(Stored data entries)
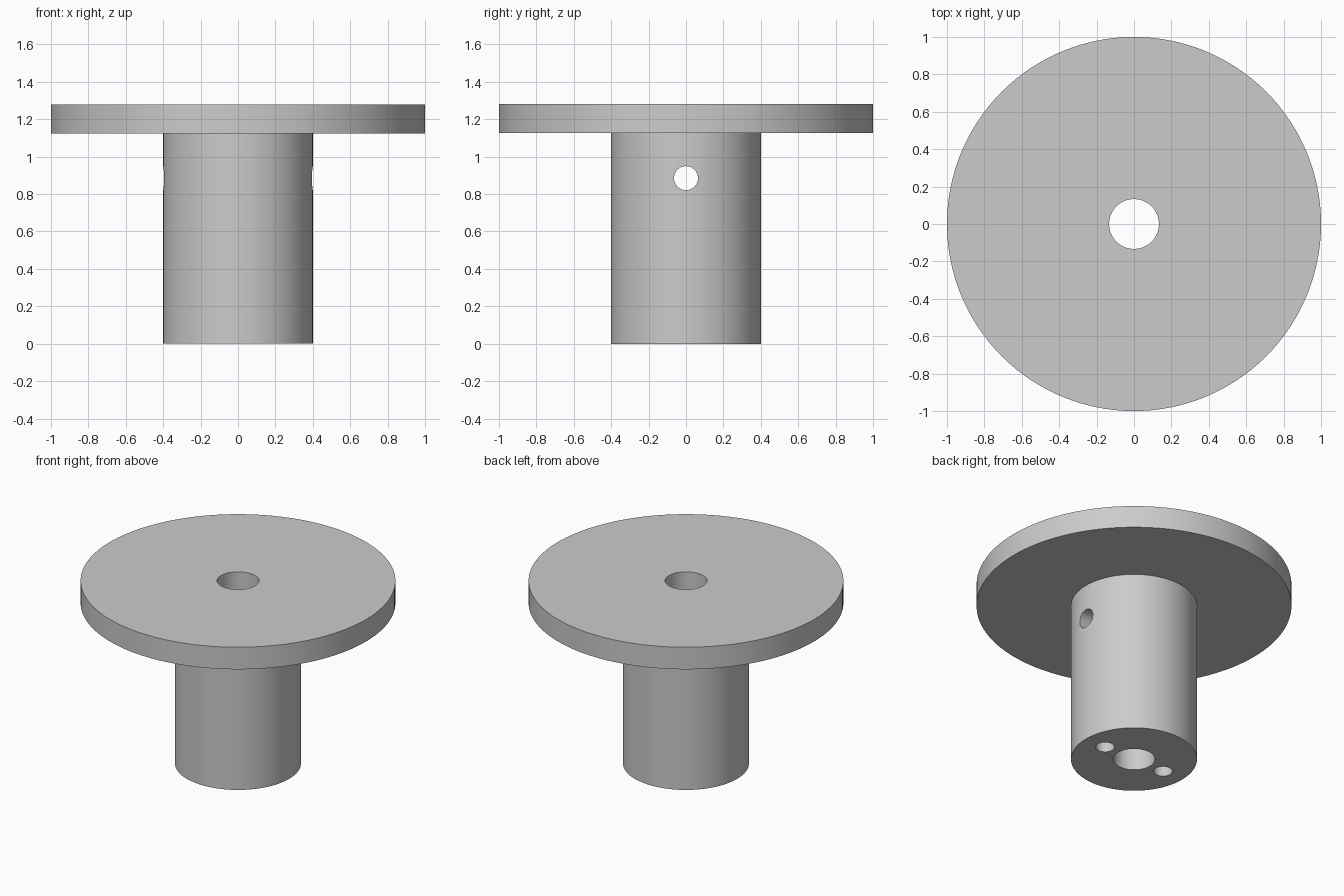
import bpy
import bmesh
import math
from mathutils import Vector

cube = bpy.data.objects.get("Cube")
if cube:
    bpy.data.objects.remove(cube, do_unlink=True)

SEGMENTS = 128
HUB_R, FLANGE_R, BORE_R = 0.40, 1.0, 0.133
FLANGE_Z, TOP_Z = 1.125, 1.28
PIN_Z, PIN_R = 0.885, 0.064
DUCT_X, DUCT_R = 0.24, 0.06

# Plain grey material
grey = bpy.data.materials.new("plain_grey")
grey.use_nodes = True
colour = (0.6, 0.6, 0.6, 1)
grey.diffuse_color = colour
grey.node_tree.nodes["Principled BSDF"].inputs["Base Color"].default_value = colour


def lathe(name, profile):
    """Revolve a closed (radius, z) profile around the z axis."""
    bm = bmesh.new()
    verts = [bm.verts.new((r, 0, z)) for r, z in profile]
    edges = [bm.edges.new((v, verts[(i + 1) % len(verts)])) for i, v in enumerate(verts)]
    bmesh.ops.spin(bm, geom=verts + edges, cent=(0, 0, 0), axis=(0, 0, 1),
                   angle=math.tau, steps=SEGMENTS, use_merge=True)
    bmesh.ops.remove_doubles(bm, verts=bm.verts, dist=0.0001)
    bmesh.ops.recalc_face_normals(bm, faces=bm.faces)
    mesh = bpy.data.meshes.new(name)
    bm.to_mesh(mesh)
    bm.free()
    obj = bpy.data.objects.new(name, mesh)
    bpy.context.collection.objects.link(obj)
    mesh.materials.append(grey)
    return obj


def drill(target, start, end, radius):
    """Cut a round hole between two points."""
    start, end = Vector(start), Vector(end)
    axis = end - start
    bpy.ops.mesh.primitive_cylinder_add(
        vertices=48, radius=radius, depth=axis.length, location=(start + end) / 2,
        rotation=axis.to_track_quat('Z', 'Y').to_euler())
    cutter = bpy.context.object
    cutter.name = "hole_cutter"
    cutter.hide_render = True
    cutter.data.materials.append(grey)
    cut = target.modifiers.new("hole", 'BOOLEAN')
    cut.operation = 'DIFFERENCE'
    cut.solver = 'EXACT'
    cut.object = cutter
    bpy.context.view_layer.objects.active = target
    bpy.ops.object.modifier_apply(modifier=cut.name)
    bpy.data.objects.remove(cutter, do_unlink=True)


# Hub and flange with the central bore
body = lathe("flanged_hub", [
    (BORE_R, 0), (HUB_R, 0), (HUB_R, FLANGE_Z),
    (FLANGE_R, FLANGE_Z), (FLANGE_R, TOP_Z), (BORE_R, TOP_Z)])

# Cross hole through the hub, and two ducts rising to it from the base
drill(body, (-0.6, 0, PIN_Z), (0.6, 0, PIN_Z), PIN_R)
for side in (-1, 1):
    drill(body, (side * DUCT_X, 0, -0.1), (side * DUCT_X, 0, PIN_Z), DUCT_R)

# Smooth round walls with sharp rims
bpy.ops.object.select_all(action='DESELECT')
body.select_set(True)
bpy.context.view_layer.objects.active = body
bpy.ops.object.shade_smooth_by_angle(angle=math.radians(30))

* _WHAT NEEDS TO BE DONE_
Without the pictures, copy all of the entries exactly as they appear.

* _ANSWER TO THIS TASK_
import bpy
import bmesh
import math
from mathutils import Vector

cube = bpy.data.objects.get("Cube")
if cube:
    bpy.data.objects.remove(cube, do_unlink=True)

SEGMENTS = 128
HUB_R, FLANGE_R, BORE_R = 0.40, 1.0, 0.133
FLANGE_Z, TOP_Z = 1.125, 1.28
PIN_Z, PIN_R = 0.885, 0.064
DUCT_X, DUCT_R = 0.24, 0.06

# Plain grey material
grey = bpy.data.materials.new("plain_grey")
grey.use_nodes = True
colour = (0.6, 0.6, 0.6, 1)
grey.diffuse_color = colour
grey.node_tree.nodes["Principled BSDF"].inputs["Base Color"].default_value = colour


def lathe(name, profile):
    """Revolve a closed (radius, z) profile around the z axis."""
    bm = bmesh.new()
    verts = [bm.verts.new((r, 0, z)) for r, z in profile]
    edges = [bm.edges.new((v, verts[(i + 1) % len(verts)])) for i, v in enumerate(verts)]
    bmesh.ops.spin(bm, geom=verts + edges, cent=(0, 0, 0), axis=(0, 0, 1),
                   angle=math.tau, steps=SEGMENTS, use_merge=True)
    bmesh.ops.remove_doubles(bm, verts=bm.verts, dist=0.0001)
    bmesh.ops.recalc_face_normals(bm, faces=bm.faces)
    mesh = bpy.data.meshes.new(name)
    bm.to_mesh(mesh)
    bm.free()
    obj = bpy.data.objects.new(name, mesh)
    bpy.context.collection.objects.link(obj)
    mesh.materials.append(grey)
    return obj


def drill(target, start, end, radius):
    """Cut a round hole between two points."""
    start, end = Vector(start), Vector(end)
    axis = end - start
    bpy.ops.mesh.primitive_cylinder_add(
        vertices=48, radius=radius, depth=axis.length, location=(start + end) / 2,
        rotation=axis.to_track_quat('Z', 'Y').to_euler())
    cutter = bpy.context.object
    cutter.name = "hole_cutter"
    cutter.hide_render = True
    cutter.data.materials.append(grey)
    cut = target.modifiers.new("hole", 'BOOLEAN')
    cut.operation = 'DIFFERENCE'
    cut.solver = 'EXACT'
    cut.object = cutter
    bpy.context.view_layer.objects.active = target
    bpy.ops.object.modifier_apply(modifier=cut.name)
    bpy.data.objects.remove(cutter, do_unlink=True)


# Hub and flange with the central bore
body = lathe("flanged_hub", [
    (BORE_R, 0), (HUB_R, 0), (HUB_R, FLANGE_Z),
    (FLANGE_R, FLANGE_Z), (FLANGE_R, TOP_Z), (BORE_R, TOP_Z)])

# Cross hole through the hub, and two ducts rising to it from the base
drill(body, (-0.6, 0, PIN_Z), (0.6, 0, PIN_Z), PIN_R)
for side in (-1, 1):
    drill(body, (side * DUCT_X, 0, -0.1), (side * DUCT_X, 0, PIN_Z), DUCT_R)

# Smooth round walls with sharp rims
bpy.ops.object.select_all(action='DESELECT')
body.select_set(True)
bpy.context.view_layer.objects.active = body
bpy.ops.object.shade_smooth_by_angle(angle=math.radians(30))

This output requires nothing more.